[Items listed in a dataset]

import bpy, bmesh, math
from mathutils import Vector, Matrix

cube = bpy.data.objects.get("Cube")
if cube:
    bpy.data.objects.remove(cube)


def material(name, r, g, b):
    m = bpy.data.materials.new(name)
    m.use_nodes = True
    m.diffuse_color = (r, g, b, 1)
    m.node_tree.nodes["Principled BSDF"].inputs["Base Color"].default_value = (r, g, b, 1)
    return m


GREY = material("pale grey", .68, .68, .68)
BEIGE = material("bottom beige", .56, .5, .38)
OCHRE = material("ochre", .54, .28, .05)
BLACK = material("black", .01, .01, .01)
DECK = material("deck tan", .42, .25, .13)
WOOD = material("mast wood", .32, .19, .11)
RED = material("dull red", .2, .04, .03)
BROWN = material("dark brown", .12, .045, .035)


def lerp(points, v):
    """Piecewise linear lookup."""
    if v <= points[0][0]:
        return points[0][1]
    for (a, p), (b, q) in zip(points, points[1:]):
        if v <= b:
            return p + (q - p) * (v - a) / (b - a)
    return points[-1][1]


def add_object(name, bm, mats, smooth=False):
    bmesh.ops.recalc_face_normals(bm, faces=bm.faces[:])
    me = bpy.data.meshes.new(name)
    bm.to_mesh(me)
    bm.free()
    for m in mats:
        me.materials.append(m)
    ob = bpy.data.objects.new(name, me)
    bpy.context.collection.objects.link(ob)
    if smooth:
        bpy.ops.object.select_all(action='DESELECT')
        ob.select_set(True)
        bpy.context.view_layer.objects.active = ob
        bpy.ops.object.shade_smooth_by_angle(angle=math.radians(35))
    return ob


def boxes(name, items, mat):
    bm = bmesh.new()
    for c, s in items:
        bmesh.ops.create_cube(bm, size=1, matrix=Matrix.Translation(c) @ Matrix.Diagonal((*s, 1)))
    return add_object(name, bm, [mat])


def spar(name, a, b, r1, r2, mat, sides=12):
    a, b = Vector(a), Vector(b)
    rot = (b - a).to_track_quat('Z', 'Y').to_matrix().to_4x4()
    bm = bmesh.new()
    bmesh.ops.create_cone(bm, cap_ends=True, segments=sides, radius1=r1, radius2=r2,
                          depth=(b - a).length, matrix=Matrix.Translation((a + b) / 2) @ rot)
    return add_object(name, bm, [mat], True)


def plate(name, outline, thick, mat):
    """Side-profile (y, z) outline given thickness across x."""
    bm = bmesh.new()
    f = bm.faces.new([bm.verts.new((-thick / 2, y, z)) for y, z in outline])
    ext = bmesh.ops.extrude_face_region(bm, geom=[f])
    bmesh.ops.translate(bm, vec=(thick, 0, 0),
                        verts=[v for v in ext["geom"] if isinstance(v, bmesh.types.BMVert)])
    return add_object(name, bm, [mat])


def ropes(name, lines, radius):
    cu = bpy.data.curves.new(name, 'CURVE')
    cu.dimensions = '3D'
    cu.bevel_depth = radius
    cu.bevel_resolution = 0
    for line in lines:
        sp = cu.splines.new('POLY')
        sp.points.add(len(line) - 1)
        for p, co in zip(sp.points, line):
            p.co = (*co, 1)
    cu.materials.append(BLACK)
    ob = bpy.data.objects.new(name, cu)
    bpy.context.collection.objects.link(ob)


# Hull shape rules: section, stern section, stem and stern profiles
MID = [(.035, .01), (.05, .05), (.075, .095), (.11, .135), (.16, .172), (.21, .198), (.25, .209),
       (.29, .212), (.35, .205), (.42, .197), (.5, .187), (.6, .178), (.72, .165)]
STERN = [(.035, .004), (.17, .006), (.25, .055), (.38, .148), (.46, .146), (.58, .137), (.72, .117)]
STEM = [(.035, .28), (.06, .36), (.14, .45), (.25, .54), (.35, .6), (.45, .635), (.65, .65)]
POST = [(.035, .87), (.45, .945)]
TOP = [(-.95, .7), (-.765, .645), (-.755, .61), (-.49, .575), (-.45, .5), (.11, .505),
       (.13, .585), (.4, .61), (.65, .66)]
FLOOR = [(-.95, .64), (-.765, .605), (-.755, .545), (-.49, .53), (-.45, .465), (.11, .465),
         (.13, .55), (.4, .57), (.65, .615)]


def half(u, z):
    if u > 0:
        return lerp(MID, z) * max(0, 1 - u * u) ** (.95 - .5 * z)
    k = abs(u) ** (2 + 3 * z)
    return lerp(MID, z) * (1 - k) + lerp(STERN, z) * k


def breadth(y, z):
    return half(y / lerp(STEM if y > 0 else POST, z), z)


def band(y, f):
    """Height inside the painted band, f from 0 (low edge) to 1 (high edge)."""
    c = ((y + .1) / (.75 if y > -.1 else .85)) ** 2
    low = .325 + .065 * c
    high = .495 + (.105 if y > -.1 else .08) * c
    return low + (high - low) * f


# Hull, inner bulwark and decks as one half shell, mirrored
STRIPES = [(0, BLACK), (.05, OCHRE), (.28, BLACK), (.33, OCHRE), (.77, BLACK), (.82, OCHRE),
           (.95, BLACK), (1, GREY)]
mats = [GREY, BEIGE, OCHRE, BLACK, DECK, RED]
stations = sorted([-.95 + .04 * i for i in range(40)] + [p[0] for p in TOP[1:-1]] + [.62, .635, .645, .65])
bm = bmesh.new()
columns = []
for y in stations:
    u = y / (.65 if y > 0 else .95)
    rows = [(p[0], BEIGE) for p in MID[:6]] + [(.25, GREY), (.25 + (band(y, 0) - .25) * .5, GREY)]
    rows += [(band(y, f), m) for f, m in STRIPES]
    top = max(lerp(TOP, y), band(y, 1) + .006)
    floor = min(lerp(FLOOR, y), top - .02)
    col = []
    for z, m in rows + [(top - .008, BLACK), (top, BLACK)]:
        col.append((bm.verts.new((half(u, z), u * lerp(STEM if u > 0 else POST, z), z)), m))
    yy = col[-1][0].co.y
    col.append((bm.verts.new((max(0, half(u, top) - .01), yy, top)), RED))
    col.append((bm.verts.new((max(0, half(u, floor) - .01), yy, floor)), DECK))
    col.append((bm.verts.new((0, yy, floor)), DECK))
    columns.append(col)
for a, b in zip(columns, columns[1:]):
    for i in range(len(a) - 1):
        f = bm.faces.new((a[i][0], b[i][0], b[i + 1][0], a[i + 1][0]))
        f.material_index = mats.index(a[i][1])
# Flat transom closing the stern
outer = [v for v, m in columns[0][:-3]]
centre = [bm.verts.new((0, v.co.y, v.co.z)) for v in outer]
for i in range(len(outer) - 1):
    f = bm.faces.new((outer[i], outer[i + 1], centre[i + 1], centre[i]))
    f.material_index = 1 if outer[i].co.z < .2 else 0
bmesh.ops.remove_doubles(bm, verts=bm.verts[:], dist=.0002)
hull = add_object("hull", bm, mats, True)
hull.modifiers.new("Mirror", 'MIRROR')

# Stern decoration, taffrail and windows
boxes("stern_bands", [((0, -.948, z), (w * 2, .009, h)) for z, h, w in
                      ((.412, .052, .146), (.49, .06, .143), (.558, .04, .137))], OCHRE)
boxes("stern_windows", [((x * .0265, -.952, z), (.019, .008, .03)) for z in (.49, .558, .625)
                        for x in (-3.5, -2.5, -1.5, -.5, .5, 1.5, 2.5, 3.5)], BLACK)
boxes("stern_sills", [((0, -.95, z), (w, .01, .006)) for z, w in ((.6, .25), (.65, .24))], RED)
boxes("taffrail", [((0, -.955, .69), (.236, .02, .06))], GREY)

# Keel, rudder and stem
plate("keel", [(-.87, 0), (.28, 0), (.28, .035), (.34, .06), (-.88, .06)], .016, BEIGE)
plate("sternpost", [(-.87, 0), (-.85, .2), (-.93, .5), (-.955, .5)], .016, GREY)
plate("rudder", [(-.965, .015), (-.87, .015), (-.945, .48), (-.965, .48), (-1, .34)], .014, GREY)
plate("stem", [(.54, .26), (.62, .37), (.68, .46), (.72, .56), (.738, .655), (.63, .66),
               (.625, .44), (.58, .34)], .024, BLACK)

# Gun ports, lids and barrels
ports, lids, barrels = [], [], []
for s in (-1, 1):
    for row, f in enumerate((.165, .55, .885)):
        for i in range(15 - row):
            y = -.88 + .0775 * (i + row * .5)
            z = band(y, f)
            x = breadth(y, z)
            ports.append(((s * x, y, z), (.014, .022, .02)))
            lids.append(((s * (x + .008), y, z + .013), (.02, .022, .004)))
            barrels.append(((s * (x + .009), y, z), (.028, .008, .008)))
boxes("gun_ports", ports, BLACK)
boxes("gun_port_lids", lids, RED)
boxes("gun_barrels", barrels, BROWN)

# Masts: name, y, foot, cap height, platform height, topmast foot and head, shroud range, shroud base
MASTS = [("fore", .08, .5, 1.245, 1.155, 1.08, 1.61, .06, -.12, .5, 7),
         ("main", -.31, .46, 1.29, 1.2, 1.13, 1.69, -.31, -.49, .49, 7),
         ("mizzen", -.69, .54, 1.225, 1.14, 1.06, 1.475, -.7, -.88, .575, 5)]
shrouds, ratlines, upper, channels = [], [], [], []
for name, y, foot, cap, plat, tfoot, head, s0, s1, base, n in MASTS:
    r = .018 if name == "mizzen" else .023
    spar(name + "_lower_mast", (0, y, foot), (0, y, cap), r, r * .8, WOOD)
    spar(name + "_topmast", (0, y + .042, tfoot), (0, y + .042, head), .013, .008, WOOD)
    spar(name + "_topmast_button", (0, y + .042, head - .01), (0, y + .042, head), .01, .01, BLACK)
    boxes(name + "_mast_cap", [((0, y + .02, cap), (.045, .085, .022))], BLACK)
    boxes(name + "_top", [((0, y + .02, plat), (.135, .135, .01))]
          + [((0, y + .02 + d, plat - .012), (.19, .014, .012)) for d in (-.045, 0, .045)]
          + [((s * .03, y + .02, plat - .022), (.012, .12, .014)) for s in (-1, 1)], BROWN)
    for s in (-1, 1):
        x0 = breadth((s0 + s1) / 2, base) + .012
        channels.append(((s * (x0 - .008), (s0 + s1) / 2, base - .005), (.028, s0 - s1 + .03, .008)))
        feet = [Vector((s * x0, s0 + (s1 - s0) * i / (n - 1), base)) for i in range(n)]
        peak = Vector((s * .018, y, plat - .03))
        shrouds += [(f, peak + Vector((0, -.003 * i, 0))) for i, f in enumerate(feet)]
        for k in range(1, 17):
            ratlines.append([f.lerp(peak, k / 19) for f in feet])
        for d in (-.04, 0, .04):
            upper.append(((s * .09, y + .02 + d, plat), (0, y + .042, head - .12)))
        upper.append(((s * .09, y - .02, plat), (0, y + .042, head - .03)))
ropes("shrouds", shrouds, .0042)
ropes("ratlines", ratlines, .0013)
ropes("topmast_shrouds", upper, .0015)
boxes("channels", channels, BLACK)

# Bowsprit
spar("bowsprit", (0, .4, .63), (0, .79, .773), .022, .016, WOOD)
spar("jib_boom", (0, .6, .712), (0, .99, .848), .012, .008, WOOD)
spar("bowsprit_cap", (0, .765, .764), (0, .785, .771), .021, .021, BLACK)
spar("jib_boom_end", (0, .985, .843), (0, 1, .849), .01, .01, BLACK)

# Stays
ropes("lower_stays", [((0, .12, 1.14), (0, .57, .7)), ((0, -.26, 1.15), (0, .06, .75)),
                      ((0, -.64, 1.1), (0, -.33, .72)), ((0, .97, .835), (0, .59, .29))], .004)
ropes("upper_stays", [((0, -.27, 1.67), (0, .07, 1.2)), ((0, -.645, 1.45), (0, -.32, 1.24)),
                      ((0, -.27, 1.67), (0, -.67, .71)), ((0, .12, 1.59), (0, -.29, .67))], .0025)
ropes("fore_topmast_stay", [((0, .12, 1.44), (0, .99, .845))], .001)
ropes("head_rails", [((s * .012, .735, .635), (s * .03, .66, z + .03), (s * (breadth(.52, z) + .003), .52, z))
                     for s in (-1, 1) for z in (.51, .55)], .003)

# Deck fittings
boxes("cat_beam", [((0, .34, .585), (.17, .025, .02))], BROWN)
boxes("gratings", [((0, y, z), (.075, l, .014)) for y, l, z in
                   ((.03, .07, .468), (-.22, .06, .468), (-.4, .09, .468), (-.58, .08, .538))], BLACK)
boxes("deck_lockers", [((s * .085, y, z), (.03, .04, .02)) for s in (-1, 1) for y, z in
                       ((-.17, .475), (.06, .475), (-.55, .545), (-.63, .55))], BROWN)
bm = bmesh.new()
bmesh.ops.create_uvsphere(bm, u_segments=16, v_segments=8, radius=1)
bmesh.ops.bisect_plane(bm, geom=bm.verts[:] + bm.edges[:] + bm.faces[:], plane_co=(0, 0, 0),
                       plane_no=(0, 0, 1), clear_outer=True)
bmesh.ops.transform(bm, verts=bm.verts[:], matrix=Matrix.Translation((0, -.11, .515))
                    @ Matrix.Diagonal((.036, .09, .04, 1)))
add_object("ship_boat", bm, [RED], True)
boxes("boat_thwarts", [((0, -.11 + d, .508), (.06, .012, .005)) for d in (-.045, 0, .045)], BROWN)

# What you are asked to do
Output the lines above exactly, but only those between the line holding "rows += [(band(y, f), m)" and the line holding "(.236, .02, .06))], GREY)", inclusive.

# Answer box
    rows += [(band(y, f), m) for f, m in STRIPES]
    top = max(lerp(TOP, y), band(y, 1) + .006)
    floor = min(lerp(FLOOR, y), top - .02)
    col = []
    for z, m in rows + [(top - .008, BLACK), (top, BLACK)]:
        col.append((bm.verts.new((half(u, z), u * lerp(STEM if u > 0 else POST, z), z)), m))
    yy = col[-1][0].co.y
    col.append((bm.verts.new((max(0, half(u, top) - .01), yy, top)), RED))
    col.append((bm.verts.new((max(0, half(u, floor) - .01), yy, floor)), DECK))
    col.append((bm.verts.new((0, yy, floor)), DECK))
    columns.append(col)
for a, b in zip(columns, columns[1:]):
    for i in range(len(a) - 1):
        f = bm.faces.new((a[i][0], b[i][0], b[i + 1][0], a[i + 1][0]))
        f.material_index = mats.index(a[i][1])
# Flat transom closing the stern
outer = [v for v, m in columns[0][:-3]]
centre = [bm.verts.new((0, v.co.y, v.co.z)) for v in outer]
for i in range(len(outer) - 1):
    f = bm.faces.new((outer[i], outer[i + 1], centre[i + 1], centre[i]))
    f.material_index = 1 if outer[i].co.z < .2 else 0
bmesh.ops.remove_doubles(bm, verts=bm.verts[:], dist=.0002)
hull = add_object("hull", bm, mats, True)
hull.modifiers.new("Mirror", 'MIRROR')

# Stern decoration, taffrail and windows
boxes("stern_bands", [((0, -.948, z), (w * 2, .009, h)) for z, h, w in
                      ((.412, .052, .146), (.49, .06, .143), (.558, .04, .137))], OCHRE)
boxes("stern_windows", [((x * .0265, -.952, z), (.019, .008, .03)) for z in (.49, .558, .625)
                        for x in (-3.5, -2.5, -1.5, -.5, .5, 1.5, 2.5, 3.5)], BLACK)
boxes("stern_sills", [((0, -.95, z), (w, .01, .006)) for z, w in ((.6, .25), (.65, .24))], RED)
boxes("taffrail", [((0, -.955, .69), (.236, .02, .06))], GREY)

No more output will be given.